Steve Jobs announced his resignation as Apple CEO late Wednesday evening, and reactions have been coming in from all across the internet. Jobs will keep his position as Chairman of the Board, but former Chief Operating Officer Tim Cook will replace Jobs as CEO. Jobs was a hugely popular CEO, admired by consumers and tech reporters alike. "I believe Apple's brightest and most innovative days are ahead of it. And I look forward to watching and contributing to its success in a new role," Jobs wrote in his letter to Apple employees and customers. Speculation over what this means for Apple, why Jobs decided to resign now, and what Jobs' legacy will be has been pouring in since the news of his resignation broke. The fawning eulogies for the departed CEO would imply that he's died, but this isn't a twitter hoax. He's sick, yes, but he's still here.

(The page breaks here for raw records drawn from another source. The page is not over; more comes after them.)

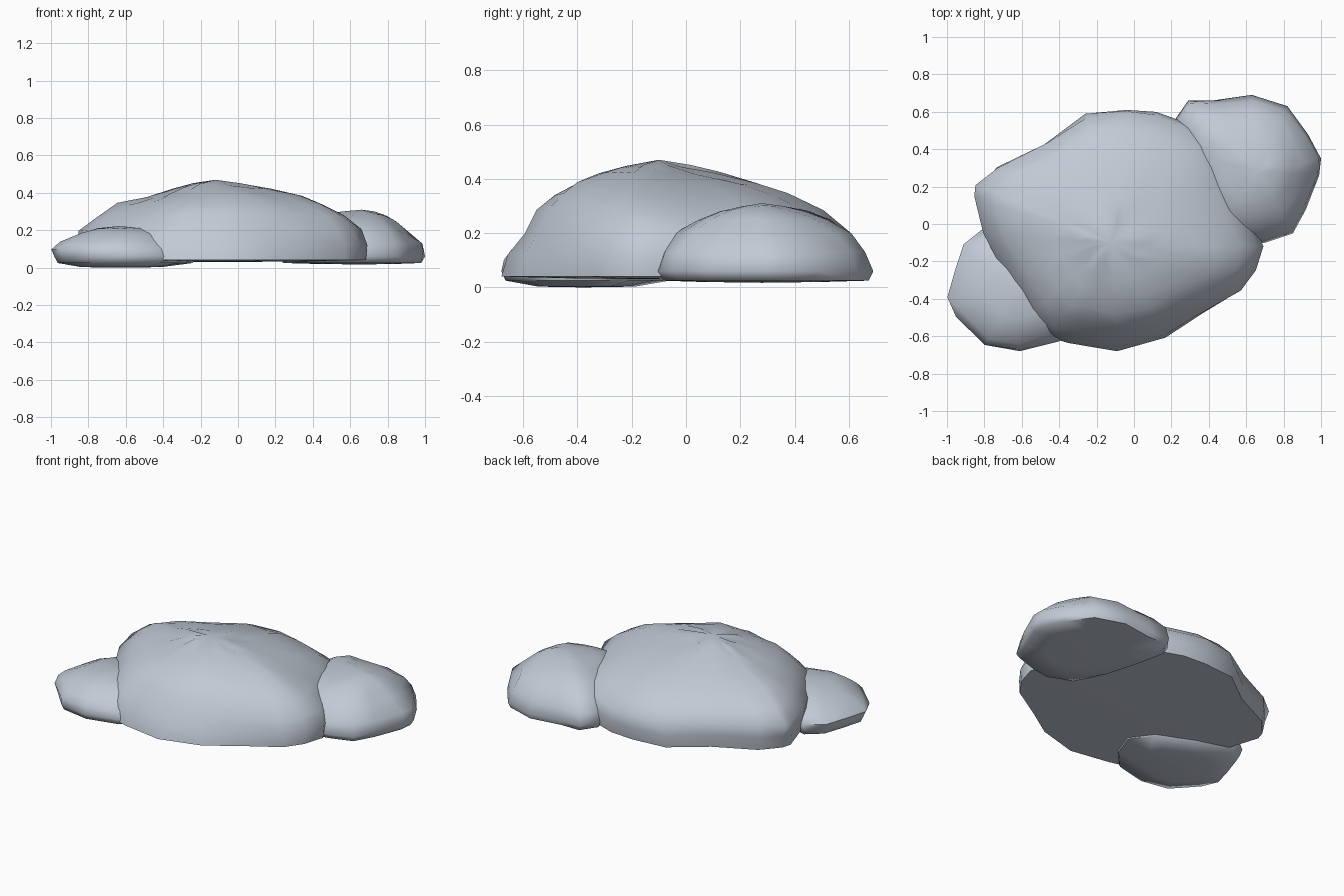
import bpy, bmesh, math, random

random.seed(4)
stone = bpy.data.materials.new("blue grey stone")
stone.diffuse_color = (0.54, 0.59, 0.67, 1)


def rock(name, outline, peak, levels, bottom, jitter=0.008, skew=0.0):
    """Loft a plan outline upward to a peak.
    levels: (z, shrink toward +x, +y, -x, -y); skew thins one diagonal higher up"""
    bm = bmesh.new()
    px, py, pz = peak
    n = len(outline)
    rings = []
    for k, (z, *s) in enumerate(levels):
        ring = []
        high = max(0, k - 2) / (len(levels) - 3)
        for x, y in outline:
            dx, dy = x - px, y - py
            a = math.atan2(dy, dx)
            f = (s[0 if dx > 0 else 2] * math.cos(a) ** 2
                 + s[1 if dy > 0 else 3] * math.sin(a) ** 2)
            f *= 1 - skew * high * math.sin(2 * a)
            j = jitter if k > 1 else 0
            ring.append(bm.verts.new((px + dx * f + random.uniform(-j, j),
                                      py + dy * f + random.uniform(-j, j),
                                      z + random.uniform(-j, j) * 0.7)))
        rings.append(ring)
    # slightly bulging underside
    mid = [bm.verts.new((px + (x - px) * 0.55, py + (y - py) * 0.55,
                         bottom + 0.003)) for x, y in outline]
    rings.insert(0, mid)
    for lo, hi in zip(rings, rings[1:]):
        for i in range(n):
            j = (i + 1) % n
            bm.faces.new((lo[i], lo[j], hi[j], hi[i]))
    top = bm.verts.new(peak)
    base = bm.verts.new((px, py, bottom))
    for i in range(n):
        j = (i + 1) % n
        bm.faces.new((rings[-1][i], rings[-1][j], top))
        bm.faces.new((mid[j], mid[i], base))
    bmesh.ops.recalc_face_normals(bm, faces=bm.faces)
    me = bpy.data.meshes.new(name)
    bm.to_mesh(me)
    bm.free()
    me.materials.append(stone)
    ob = bpy.data.objects.new(name, me)
    bpy.context.collection.objects.link(ob)
    bpy.ops.object.select_all(action='DESELECT')
    ob.select_set(True)
    bpy.context.view_layer.objects.active = ob
    bpy.ops.object.shade_smooth_by_angle(angle=math.radians(60))
    return ob


# large central boulder
rock("main_boulder",
     [(0.70, -0.12), (0.66, -0.25), (0.58, -0.36), (0.36, -0.49), (0.17, -0.61),
      (-0.09, -0.68), (-0.35, -0.64), (-0.47, -0.61), (-0.58, -0.50),
      (-0.66, -0.32), (-0.74, -0.20), (-0.80, -0.05), (-0.86, 0.14),
      (-0.84, 0.20), (-0.74, 0.31), (-0.48, 0.43), (-0.26, 0.59), (-0.04, 0.61),
      (0.12, 0.60), (0.26, 0.55), (0.42, 0.49), (0.52, 0.30), (0.62, 0.08)],
     (-0.12, -0.10, 0.47),
     [(0.04, 0.98, 0.98, 0.96, 1.0), (0.12, 0.99, 1.0, 0.98, 0.96),
      (0.20, 0.94, 0.98, 1.0, 0.86), (0.28, 0.85, 0.85, 0.84, 0.76),
      (0.34, 0.69, 0.69, 0.68, 0.66), (0.38, 0.55, 0.53, 0.47, 0.53),
      (0.42, 0.36, 0.32, 0.30, 0.38), (0.445, 0.18, 0.16, 0.17, 0.22)],
     0.03, 0.010, 0.14)

# medium boulder at the back right
rock("right_boulder",
     [(1.0, 0.35), (0.99, 0.26), (0.92, 0.08), (0.85, -0.05), (0.70, -0.10),
      (0.58, -0.12), (0.42, -0.05), (0.32, 0.15), (0.25, 0.40), (0.22, 0.56),
      (0.29, 0.66), (0.42, 0.66), (0.63, 0.69), (0.82, 0.63), (0.93, 0.48)],
     (0.66, 0.28, 0.31),
     [(0.025, 0.94, 0.96, 0.95, 0.93), (0.06, 1, 1, 1, 1),
      (0.13, 0.97, 0.94, 0.98, 0.94), (0.20, 0.70, 0.80, 0.86, 0.79),
      (0.25, 0.53, 0.60, 0.72, 0.60), (0.28, 0.38, 0.38, 0.50, 0.38),
      (0.297, 0.2, 0.2, 0.25, 0.2)],
     0.017, 0.006)

# small boulder at the front left
rock("left_boulder",
     [(-0.22, -0.34), (-0.32, -0.20), (-0.55, -0.10), (-0.81, -0.03),
      (-0.91, -0.11), (-0.96, -0.25), (-1.0, -0.39), (-0.95, -0.50),
      (-0.80, -0.65), (-0.61, -0.68), (-0.40, -0.63), (-0.28, -0.50)],
     (-0.64, -0.38, 0.222),
     [(0.025, 0.95, 0.92, 0.90, 0.95), (0.06, 0.98, 0.98, 0.95, 1),
      (0.10, 0.90, 1, 1, 0.97), (0.14, 0.80, 0.90, 0.86, 0.87),
      (0.185, 0.64, 0.70, 0.56, 0.68), (0.21, 0.42, 0.44, 0.33, 0.42)],
     0.0, 0.004)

Here at Reuters, I made sure that I could work on a Mac before I accepted this job, and even though we’re standardized on PCs, you see Apples all over the company, up to and including the CEO’s office. None of that is going to change with Jobs’s departure as CEO. Does Apple still have an outsize personality who can slice away extraneous features on hardware, say no to the demands of the marketplace, and give us not what we think we want but what we never knew we wanted? I think it does: Jony Ive fits the bill quite nicely. And Apple’s amazing relations with its suppliers — the way that it can get chips and hardware into its devices that the rest of the world doesn’t can’t get its hands on for any amount of money — is now baked in to the organization, rather than being reliant on a single man.

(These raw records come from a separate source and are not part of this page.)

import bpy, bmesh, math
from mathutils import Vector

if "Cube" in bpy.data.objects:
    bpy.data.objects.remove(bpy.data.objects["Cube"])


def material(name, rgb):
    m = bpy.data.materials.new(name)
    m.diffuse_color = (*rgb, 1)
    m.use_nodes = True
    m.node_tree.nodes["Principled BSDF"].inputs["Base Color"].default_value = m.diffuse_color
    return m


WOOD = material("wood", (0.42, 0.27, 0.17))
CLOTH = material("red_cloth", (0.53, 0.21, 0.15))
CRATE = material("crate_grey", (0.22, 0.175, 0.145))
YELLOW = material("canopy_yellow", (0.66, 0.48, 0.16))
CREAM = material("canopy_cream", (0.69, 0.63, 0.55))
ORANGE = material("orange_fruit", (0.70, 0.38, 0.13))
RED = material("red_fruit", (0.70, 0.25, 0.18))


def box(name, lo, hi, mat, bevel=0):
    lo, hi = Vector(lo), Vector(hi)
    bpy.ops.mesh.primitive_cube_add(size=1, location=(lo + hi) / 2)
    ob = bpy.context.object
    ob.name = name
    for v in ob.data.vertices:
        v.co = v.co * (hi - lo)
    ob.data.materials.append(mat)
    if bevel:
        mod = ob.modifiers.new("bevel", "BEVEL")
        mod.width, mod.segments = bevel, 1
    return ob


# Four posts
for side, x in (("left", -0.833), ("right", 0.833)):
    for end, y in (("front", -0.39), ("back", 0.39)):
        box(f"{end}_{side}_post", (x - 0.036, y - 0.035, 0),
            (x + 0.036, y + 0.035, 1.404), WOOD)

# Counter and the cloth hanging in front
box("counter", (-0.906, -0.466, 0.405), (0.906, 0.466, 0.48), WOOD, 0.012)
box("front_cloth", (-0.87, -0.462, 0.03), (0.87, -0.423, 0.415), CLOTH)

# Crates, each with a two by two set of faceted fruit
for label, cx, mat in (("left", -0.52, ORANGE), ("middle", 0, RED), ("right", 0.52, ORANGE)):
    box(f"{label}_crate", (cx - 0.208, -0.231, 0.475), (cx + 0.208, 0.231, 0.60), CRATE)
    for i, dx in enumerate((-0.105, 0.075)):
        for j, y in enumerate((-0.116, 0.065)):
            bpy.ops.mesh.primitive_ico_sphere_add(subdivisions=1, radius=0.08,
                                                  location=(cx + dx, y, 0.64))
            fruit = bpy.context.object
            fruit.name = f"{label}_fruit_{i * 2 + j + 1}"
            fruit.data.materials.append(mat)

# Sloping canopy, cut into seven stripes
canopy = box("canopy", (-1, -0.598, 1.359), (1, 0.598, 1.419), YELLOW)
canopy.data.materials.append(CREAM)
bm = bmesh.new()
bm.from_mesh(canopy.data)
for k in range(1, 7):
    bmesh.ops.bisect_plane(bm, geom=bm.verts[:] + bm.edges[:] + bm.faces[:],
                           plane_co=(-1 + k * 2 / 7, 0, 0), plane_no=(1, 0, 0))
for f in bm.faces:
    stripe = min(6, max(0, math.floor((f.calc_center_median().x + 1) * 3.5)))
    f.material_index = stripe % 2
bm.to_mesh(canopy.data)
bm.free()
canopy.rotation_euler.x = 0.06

The formula, then, is clear. And with or without Jobs, Apple is, for the foreseeable future, going to coin simply astonishing amounts of money. It made $7.3 billion of profit just in the last quarter, on revenues of an almost unimaginable $28.6 billion. That makes Apple of the most profitable companies the world has ever seen — and makes its stock look almost cheap, even at a market cap of $350 billion.
Nate Silver, of the The New York Times' Five Thirty Eight, tweets, "AAPL has lost $18 billion in market capitalization since the Jobs news broke, about the same as the GDP of Paraguay."
Jobs' resignation might mean the company will start making more deals for other companies, according to the Times' Dealbook writer Michael J. De La Merced. Apple's only purchased 18 companies since Jobs rejoined the company in 1997. New CEO Tim Cook has been involved in the company' acquisitions. As Merced points out, the bigest deal Jobs has been a part of is the Disney-Pixar sale. Apple has, "a $76.1 billion war chest as of late June, some have noted that Apple had enough financial firepower to buy Bank of America." We noted, around the same time, that Apple has enough money to buy Goldman Sachs.